## ACTIVITY
Each record below has to be printed verbatim.

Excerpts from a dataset
※

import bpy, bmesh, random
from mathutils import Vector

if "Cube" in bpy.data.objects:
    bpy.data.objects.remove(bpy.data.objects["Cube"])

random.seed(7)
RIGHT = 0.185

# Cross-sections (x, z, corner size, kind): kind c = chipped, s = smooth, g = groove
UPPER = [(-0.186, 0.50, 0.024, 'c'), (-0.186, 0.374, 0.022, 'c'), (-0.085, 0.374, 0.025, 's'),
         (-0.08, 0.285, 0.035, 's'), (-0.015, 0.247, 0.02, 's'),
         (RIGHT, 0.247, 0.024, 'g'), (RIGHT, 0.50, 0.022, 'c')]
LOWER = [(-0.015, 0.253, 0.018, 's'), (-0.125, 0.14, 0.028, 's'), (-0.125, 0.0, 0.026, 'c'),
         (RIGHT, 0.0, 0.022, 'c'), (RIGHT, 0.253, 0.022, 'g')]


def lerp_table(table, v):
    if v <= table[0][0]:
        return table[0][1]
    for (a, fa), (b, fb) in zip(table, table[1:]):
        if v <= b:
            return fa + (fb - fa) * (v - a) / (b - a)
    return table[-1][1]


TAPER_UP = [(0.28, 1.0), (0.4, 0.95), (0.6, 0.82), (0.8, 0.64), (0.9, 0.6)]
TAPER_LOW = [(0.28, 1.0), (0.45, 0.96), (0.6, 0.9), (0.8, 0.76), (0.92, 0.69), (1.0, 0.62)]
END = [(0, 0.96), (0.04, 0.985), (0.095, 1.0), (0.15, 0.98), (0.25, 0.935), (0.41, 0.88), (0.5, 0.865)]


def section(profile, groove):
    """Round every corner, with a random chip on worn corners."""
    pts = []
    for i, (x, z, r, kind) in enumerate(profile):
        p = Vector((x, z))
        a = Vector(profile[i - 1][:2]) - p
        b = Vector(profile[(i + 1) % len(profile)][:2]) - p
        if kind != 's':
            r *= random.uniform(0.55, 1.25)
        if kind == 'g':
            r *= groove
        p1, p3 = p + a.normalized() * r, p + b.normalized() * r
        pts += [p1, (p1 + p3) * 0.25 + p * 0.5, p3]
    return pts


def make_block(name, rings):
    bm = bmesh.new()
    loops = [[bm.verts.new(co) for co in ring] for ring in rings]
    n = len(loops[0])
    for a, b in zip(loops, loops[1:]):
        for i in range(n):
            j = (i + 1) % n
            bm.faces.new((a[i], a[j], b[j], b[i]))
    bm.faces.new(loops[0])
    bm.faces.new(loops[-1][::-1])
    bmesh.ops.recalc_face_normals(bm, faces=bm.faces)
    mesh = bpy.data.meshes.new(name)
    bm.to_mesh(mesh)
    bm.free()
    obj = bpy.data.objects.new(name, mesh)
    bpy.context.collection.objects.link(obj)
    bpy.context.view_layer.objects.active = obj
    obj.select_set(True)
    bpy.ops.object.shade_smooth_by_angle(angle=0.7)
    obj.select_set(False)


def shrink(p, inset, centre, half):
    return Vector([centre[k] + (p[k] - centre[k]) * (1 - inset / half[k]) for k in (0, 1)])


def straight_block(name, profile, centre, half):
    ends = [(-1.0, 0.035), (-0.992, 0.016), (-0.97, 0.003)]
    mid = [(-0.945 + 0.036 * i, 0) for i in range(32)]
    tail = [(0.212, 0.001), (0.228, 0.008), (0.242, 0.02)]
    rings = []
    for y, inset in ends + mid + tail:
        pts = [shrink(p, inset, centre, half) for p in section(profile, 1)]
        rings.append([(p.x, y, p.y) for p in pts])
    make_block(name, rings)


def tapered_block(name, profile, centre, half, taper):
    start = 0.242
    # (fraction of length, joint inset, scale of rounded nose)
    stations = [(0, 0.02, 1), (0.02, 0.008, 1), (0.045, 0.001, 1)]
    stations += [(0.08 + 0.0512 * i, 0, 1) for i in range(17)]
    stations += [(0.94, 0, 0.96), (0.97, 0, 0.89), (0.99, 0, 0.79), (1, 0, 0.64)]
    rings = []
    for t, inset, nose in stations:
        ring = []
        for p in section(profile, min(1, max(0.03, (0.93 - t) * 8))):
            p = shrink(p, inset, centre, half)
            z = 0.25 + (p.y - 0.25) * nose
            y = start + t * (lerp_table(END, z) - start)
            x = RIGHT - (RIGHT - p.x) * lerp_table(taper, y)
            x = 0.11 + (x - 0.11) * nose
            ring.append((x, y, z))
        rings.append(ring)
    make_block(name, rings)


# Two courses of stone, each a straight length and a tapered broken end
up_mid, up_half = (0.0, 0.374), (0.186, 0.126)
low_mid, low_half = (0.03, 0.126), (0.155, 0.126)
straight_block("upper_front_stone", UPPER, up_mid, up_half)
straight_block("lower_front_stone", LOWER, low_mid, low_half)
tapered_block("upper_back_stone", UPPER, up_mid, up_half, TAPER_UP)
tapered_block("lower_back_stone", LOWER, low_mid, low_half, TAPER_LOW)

※

## RESPONSE AREA
import bpy, bmesh, random
from mathutils import Vector

if "Cube" in bpy.data.objects:
    bpy.data.objects.remove(bpy.data.objects["Cube"])

random.seed(7)
RIGHT = 0.185

# Cross-sections (x, z, corner size, kind): kind c = chipped, s = smooth, g = groove
UPPER = [(-0.186, 0.50, 0.024, 'c'), (-0.186, 0.374, 0.022, 'c'), (-0.085, 0.374, 0.025, 's'),
         (-0.08, 0.285, 0.035, 's'), (-0.015, 0.247, 0.02, 's'),
         (RIGHT, 0.247, 0.024, 'g'), (RIGHT, 0.50, 0.022, 'c')]
LOWER = [(-0.015, 0.253, 0.018, 's'), (-0.125, 0.14, 0.028, 's'), (-0.125, 0.0, 0.026, 'c'),
         (RIGHT, 0.0, 0.022, 'c'), (RIGHT, 0.253, 0.022, 'g')]


def lerp_table(table, v):
    if v <= table[0][0]:
        return table[0][1]
    for (a, fa), (b, fb) in zip(table, table[1:]):
        if v <= b:
            return fa + (fb - fa) * (v - a) / (b - a)
    return table[-1][1]


TAPER_UP = [(0.28, 1.0), (0.4, 0.95), (0.6, 0.82), (0.8, 0.64), (0.9, 0.6)]
TAPER_LOW = [(0.28, 1.0), (0.45, 0.96), (0.6, 0.9), (0.8, 0.76), (0.92, 0.69), (1.0, 0.62)]
END = [(0, 0.96), (0.04, 0.985), (0.095, 1.0), (0.15, 0.98), (0.25, 0.935), (0.41, 0.88), (0.5, 0.865)]


def section(profile, groove):
    """Round every corner, with a random chip on worn corners."""
    pts = []
    for i, (x, z, r, kind) in enumerate(profile):
        p = Vector((x, z))
        a = Vector(profile[i - 1][:2]) - p
        b = Vector(profile[(i + 1) % len(profile)][:2]) - p
        if kind != 's':
            r *= random.uniform(0.55, 1.25)
        if kind == 'g':
            r *= groove
        p1, p3 = p + a.normalized() * r, p + b.normalized() * r
        pts += [p1, (p1 + p3) * 0.25 + p * 0.5, p3]
    return pts


def make_block(name, rings):
    bm = bmesh.new()
    loops = [[bm.verts.new(co) for co in ring] for ring in rings]
    n = len(loops[0])
    for a, b in zip(loops, loops[1:]):
        for i in range(n):
            j = (i + 1) % n
            bm.faces.new((a[i], a[j], b[j], b[i]))
    bm.faces.new(loops[0])
    bm.faces.new(loops[-1][::-1])
    bmesh.ops.recalc_face_normals(bm, faces=bm.faces)
    mesh = bpy.data.meshes.new(name)
    bm.to_mesh(mesh)
    bm.free()
    obj = bpy.data.objects.new(name, mesh)
    bpy.context.collection.objects.link(obj)
    bpy.context.view_layer.objects.active = obj
    obj.select_set(True)
    bpy.ops.object.shade_smooth_by_angle(angle=0.7)
    obj.select_set(False)


def shrink(p, inset, centre, half):
    return Vector([centre[k] + (p[k] - centre[k]) * (1 - inset / half[k]) for k in (0, 1)])


def straight_block(name, profile, centre, half):
    ends = [(-1.0, 0.035), (-0.992, 0.016), (-0.97, 0.003)]
    mid = [(-0.945 + 0.036 * i, 0) for i in range(32)]
    tail = [(0.212, 0.001), (0.228, 0.008), (0.242, 0.02)]
    rings = []
    for y, inset in ends + mid + tail:
        pts = [shrink(p, inset, centre, half) for p in section(profile, 1)]
        rings.append([(p.x, y, p.y) for p in pts])
    make_block(name, rings)


def tapered_block(name, profile, centre, half, taper):
    start = 0.242
    # (fraction of length, joint inset, scale of rounded nose)
    stations = [(0, 0.02, 1), (0.02, 0.008, 1), (0.045, 0.001, 1)]
    stations += [(0.08 + 0.0512 * i, 0, 1) for i in range(17)]
    stations += [(0.94, 0, 0.96), (0.97, 0, 0.89), (0.99, 0, 0.79), (1, 0, 0.64)]
    rings = []
    for t, inset, nose in stations:
        ring = []
        for p in section(profile, min(1, max(0.03, (0.93 - t) * 8))):
            p = shrink(p, inset, centre, half)
            z = 0.25 + (p.y - 0.25) * nose
            y = start + t * (lerp_table(END, z) - start)
            x = RIGHT - (RIGHT - p.x) * lerp_table(taper, y)
            x = 0.11 + (x - 0.11) * nose
            ring.append((x, y, z))
        rings.append(ring)
    make_block(name, rings)


# Two courses of stone, each a straight length and a tapered broken end
up_mid, up_half = (0.0, 0.374), (0.186, 0.126)
low_mid, low_half = (0.03, 0.126), (0.155, 0.126)
straight_block("upper_front_stone", UPPER, up_mid, up_half)
straight_block("lower_front_stone", LOWER, low_mid, low_half)
tapered_block("upper_back_stone", UPPER, up_mid, up_half, TAPER_UP)
tapered_block("lower_back_stone", LOWER, low_mid, low_half, TAPER_LOW)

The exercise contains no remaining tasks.